> [EXERCISE]: Among the entries that follow, how many lines contain the string "across"? Answer with that number only.

Stored data entries

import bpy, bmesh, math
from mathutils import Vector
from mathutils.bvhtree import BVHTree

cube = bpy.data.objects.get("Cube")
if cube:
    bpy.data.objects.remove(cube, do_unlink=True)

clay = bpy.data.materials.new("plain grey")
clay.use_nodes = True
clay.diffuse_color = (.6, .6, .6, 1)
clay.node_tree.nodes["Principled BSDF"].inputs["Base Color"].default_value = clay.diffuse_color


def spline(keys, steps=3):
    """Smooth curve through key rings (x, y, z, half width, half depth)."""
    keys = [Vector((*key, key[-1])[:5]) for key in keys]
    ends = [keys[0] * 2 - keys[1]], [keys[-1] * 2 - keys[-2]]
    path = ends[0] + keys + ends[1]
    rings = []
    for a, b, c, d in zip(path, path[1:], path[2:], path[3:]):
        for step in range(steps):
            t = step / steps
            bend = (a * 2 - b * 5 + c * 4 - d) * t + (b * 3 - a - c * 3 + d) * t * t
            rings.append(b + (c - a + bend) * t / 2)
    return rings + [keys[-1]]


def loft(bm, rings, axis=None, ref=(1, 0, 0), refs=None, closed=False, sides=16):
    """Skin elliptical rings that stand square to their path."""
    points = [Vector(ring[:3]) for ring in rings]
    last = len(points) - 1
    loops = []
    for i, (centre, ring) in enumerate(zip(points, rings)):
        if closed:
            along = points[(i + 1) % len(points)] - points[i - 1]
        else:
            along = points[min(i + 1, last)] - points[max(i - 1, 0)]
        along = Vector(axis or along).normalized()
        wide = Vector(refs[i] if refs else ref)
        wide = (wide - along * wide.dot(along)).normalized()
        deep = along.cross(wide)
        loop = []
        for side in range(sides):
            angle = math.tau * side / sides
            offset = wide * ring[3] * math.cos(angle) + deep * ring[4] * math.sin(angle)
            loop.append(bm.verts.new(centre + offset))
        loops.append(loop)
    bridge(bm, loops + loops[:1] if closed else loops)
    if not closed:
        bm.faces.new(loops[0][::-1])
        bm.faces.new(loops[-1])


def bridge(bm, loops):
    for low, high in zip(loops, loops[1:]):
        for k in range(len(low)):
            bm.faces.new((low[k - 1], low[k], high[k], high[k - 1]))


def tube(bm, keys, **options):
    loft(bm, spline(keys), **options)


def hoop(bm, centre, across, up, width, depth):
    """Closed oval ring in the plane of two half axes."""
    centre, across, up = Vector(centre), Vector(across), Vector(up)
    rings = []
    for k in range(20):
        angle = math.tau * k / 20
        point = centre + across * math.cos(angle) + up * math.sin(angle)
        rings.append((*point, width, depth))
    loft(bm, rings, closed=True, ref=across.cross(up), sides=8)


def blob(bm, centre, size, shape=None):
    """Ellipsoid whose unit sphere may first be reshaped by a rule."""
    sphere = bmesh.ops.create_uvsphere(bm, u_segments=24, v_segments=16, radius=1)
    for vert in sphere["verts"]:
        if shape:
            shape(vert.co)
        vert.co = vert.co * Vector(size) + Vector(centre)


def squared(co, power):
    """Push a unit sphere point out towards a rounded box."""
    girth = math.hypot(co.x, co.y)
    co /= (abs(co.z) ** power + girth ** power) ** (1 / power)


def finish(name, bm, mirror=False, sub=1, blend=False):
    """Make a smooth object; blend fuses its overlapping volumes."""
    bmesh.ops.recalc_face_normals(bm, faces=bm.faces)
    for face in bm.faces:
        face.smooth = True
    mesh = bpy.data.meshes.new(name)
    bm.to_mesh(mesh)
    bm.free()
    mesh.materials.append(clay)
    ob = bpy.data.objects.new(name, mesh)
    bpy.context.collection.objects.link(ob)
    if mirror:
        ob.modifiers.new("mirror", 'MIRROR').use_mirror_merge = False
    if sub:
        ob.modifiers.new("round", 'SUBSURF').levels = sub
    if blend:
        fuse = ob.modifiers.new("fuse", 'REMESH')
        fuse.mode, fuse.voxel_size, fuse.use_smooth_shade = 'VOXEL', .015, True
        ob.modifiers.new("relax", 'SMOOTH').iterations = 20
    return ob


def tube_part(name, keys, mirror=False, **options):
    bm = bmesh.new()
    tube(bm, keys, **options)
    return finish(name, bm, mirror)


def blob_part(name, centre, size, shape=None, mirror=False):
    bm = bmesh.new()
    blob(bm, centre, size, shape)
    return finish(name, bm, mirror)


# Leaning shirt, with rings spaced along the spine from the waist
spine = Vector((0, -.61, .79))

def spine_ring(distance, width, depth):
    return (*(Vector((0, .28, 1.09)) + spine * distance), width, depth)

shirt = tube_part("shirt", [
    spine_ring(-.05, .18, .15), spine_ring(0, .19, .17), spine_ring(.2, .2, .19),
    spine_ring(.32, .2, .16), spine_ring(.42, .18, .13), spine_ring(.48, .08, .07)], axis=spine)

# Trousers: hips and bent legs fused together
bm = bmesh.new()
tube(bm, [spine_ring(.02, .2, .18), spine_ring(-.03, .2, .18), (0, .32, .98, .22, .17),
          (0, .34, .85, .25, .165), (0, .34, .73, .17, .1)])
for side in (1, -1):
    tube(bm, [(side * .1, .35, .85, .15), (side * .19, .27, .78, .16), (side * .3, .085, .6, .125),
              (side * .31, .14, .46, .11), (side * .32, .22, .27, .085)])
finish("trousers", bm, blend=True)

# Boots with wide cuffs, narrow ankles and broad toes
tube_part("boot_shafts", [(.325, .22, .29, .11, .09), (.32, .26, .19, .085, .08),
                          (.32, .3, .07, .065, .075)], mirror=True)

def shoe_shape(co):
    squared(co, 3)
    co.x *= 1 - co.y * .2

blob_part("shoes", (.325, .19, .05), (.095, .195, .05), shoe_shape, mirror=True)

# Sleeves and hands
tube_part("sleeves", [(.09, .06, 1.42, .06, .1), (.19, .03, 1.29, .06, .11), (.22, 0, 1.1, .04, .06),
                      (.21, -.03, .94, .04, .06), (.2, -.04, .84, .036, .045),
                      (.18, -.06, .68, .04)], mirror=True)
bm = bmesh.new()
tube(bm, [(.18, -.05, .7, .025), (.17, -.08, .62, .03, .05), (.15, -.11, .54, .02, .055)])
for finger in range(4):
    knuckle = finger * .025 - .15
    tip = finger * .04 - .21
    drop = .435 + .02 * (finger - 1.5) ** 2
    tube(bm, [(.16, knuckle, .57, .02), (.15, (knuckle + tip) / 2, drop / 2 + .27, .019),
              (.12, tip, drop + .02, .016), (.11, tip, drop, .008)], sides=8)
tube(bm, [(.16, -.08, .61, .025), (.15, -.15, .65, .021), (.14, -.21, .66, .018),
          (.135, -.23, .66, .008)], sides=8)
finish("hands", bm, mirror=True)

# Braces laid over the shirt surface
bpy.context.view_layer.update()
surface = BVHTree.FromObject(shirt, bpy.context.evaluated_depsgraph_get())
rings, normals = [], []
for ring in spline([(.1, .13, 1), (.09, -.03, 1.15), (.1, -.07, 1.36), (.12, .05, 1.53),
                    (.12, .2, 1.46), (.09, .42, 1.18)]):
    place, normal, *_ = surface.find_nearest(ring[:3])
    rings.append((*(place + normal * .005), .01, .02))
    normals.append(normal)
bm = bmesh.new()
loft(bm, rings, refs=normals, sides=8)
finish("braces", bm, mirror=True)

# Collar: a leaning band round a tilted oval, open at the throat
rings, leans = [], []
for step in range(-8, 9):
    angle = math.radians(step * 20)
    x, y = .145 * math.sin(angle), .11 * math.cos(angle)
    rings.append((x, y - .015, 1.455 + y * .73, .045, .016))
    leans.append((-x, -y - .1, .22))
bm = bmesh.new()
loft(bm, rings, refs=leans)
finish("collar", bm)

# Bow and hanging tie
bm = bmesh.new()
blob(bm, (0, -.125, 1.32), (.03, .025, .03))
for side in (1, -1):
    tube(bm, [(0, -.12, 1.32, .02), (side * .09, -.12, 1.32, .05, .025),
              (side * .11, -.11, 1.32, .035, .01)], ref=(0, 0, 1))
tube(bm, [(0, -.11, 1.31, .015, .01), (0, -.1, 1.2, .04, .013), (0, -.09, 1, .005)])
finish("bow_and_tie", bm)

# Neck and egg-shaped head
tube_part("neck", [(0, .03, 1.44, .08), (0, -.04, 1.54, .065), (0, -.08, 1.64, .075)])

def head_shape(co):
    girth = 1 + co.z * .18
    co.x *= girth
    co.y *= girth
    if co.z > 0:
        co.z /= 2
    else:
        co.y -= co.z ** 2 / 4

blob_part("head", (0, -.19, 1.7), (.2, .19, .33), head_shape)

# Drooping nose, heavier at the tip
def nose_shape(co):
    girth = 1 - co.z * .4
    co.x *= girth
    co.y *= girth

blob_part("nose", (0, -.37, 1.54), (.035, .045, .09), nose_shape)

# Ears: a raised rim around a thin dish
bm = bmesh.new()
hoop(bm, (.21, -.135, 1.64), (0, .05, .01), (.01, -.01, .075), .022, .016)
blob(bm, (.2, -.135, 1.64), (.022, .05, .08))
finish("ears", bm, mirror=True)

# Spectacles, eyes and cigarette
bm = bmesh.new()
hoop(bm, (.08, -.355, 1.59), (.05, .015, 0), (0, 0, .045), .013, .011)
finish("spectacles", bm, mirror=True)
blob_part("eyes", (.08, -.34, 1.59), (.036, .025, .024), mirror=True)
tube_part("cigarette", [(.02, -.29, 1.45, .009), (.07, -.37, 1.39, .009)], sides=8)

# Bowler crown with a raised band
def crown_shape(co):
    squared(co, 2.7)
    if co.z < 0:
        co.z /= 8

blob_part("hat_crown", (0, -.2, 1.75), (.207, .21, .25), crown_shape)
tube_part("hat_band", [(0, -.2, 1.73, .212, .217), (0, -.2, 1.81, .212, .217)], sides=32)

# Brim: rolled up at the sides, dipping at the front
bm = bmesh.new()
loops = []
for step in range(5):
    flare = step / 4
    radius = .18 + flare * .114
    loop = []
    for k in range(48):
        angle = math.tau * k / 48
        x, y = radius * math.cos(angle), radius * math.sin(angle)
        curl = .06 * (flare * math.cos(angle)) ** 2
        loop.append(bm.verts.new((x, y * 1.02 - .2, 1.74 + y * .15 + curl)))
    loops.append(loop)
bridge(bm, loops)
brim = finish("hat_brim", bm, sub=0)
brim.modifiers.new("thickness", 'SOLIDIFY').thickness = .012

...

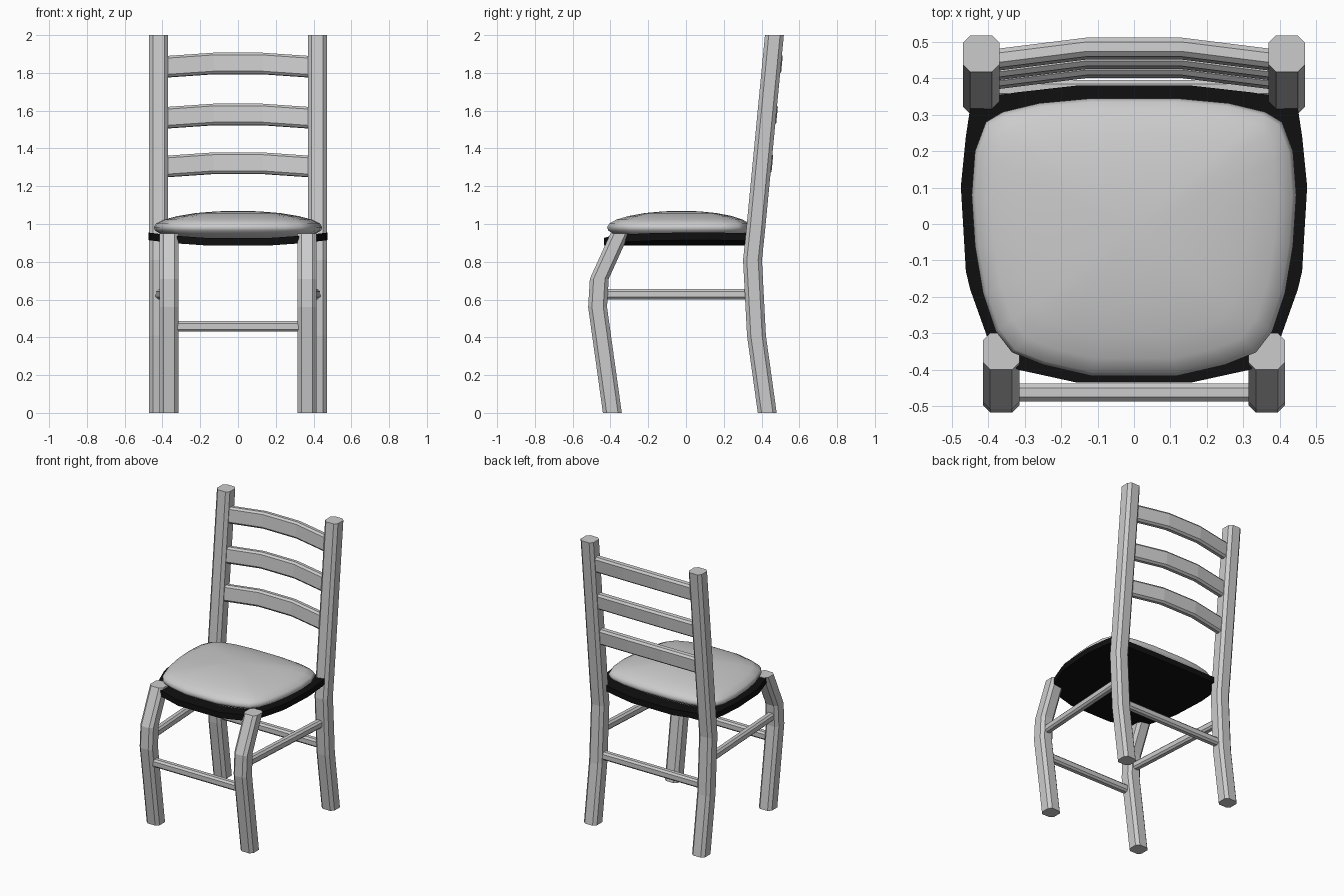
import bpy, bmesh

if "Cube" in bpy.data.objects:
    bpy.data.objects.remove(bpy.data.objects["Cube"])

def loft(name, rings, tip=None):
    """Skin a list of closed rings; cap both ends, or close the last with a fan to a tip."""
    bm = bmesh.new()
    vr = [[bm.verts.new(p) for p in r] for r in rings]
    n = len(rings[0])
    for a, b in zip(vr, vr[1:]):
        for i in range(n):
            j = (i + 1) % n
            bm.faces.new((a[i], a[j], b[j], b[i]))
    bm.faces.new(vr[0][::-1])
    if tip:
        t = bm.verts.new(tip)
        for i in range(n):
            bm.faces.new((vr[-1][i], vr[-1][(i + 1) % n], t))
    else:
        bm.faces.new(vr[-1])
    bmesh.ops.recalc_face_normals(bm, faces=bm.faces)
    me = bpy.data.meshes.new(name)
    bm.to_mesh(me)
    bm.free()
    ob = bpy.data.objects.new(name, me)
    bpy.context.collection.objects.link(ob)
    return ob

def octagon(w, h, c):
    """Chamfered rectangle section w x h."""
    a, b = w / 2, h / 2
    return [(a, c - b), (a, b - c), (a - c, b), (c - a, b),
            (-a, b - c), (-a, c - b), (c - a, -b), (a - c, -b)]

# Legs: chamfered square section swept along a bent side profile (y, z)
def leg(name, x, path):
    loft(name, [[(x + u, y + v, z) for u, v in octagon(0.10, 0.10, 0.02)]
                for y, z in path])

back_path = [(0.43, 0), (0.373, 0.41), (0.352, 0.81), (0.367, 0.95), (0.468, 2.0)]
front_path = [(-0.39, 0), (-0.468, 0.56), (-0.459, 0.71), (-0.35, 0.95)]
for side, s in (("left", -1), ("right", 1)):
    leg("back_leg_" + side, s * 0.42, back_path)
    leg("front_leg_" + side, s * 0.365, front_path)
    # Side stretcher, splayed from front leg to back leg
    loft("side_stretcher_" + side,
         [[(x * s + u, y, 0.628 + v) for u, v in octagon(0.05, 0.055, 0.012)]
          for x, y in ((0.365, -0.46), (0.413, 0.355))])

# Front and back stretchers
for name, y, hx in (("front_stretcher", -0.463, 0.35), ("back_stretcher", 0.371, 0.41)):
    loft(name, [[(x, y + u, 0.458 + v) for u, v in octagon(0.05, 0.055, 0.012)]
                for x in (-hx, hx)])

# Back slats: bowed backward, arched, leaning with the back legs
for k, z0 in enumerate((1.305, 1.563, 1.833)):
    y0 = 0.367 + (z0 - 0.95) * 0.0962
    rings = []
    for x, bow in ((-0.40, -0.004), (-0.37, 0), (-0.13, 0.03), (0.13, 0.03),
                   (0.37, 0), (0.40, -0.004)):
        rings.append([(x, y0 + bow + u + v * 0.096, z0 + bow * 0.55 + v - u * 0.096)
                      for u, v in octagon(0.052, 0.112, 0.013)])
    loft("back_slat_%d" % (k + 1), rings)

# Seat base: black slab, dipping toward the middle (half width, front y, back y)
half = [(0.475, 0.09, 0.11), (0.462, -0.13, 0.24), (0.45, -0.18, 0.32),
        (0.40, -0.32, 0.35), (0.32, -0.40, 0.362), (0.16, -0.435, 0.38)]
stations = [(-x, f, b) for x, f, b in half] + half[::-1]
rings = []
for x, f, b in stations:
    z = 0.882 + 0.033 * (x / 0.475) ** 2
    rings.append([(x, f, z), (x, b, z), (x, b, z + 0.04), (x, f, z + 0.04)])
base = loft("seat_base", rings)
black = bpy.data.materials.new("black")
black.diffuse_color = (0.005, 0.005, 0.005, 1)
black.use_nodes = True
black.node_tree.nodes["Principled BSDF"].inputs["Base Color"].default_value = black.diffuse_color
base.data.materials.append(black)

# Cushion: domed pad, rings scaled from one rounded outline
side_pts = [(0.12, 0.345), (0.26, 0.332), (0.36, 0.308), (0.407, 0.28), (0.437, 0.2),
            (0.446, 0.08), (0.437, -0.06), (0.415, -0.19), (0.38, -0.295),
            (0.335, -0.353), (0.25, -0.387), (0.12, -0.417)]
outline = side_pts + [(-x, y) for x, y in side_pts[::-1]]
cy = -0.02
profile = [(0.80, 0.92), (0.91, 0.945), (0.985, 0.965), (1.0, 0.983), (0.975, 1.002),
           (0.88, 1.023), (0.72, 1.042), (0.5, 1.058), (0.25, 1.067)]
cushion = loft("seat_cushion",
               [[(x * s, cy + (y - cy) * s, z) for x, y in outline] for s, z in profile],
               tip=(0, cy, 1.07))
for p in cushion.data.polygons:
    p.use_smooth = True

> [ANSWER TO THE EXERCISE]: 4